* [What you will do]:
If a line of the listing contains the string "corner", return that line.

>>>>>

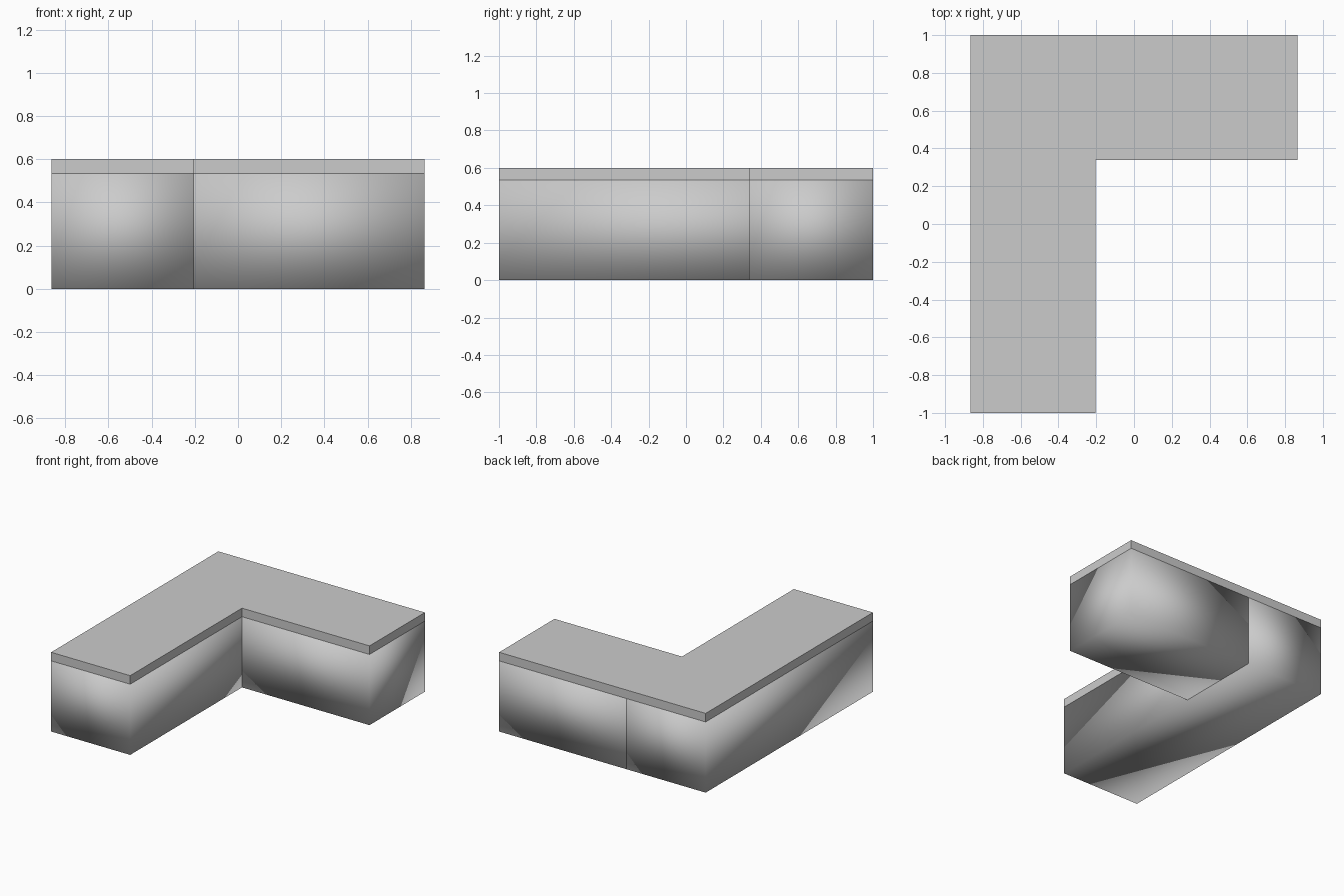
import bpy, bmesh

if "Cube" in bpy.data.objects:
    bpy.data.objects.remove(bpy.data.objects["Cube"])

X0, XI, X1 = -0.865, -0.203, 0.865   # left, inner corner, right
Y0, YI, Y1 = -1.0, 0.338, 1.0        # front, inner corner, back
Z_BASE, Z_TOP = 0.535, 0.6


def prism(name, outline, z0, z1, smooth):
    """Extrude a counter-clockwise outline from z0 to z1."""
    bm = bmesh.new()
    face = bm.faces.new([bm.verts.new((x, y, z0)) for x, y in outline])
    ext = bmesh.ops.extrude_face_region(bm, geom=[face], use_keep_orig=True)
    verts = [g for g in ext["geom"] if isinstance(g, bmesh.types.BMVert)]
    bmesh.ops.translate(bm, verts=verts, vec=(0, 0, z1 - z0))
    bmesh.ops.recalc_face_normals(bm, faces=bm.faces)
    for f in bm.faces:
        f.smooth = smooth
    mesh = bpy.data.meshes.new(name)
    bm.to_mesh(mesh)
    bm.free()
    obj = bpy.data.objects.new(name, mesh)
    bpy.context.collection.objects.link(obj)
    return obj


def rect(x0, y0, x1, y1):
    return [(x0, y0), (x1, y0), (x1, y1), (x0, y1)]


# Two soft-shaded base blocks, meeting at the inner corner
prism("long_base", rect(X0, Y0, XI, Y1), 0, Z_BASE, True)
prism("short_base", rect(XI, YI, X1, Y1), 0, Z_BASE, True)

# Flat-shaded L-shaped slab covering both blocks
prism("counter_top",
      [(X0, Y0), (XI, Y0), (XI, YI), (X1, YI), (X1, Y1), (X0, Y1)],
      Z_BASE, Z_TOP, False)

<<<<<

* [Solved problem]:
X0, XI, X1 = -0.865, -0.203, 0.865   # left, inner corner, right
Y0, YI, Y1 = -1.0, 0.338, 1.0        # front, inner corner, back
# Two soft-shaded base blocks, meeting at the inner corner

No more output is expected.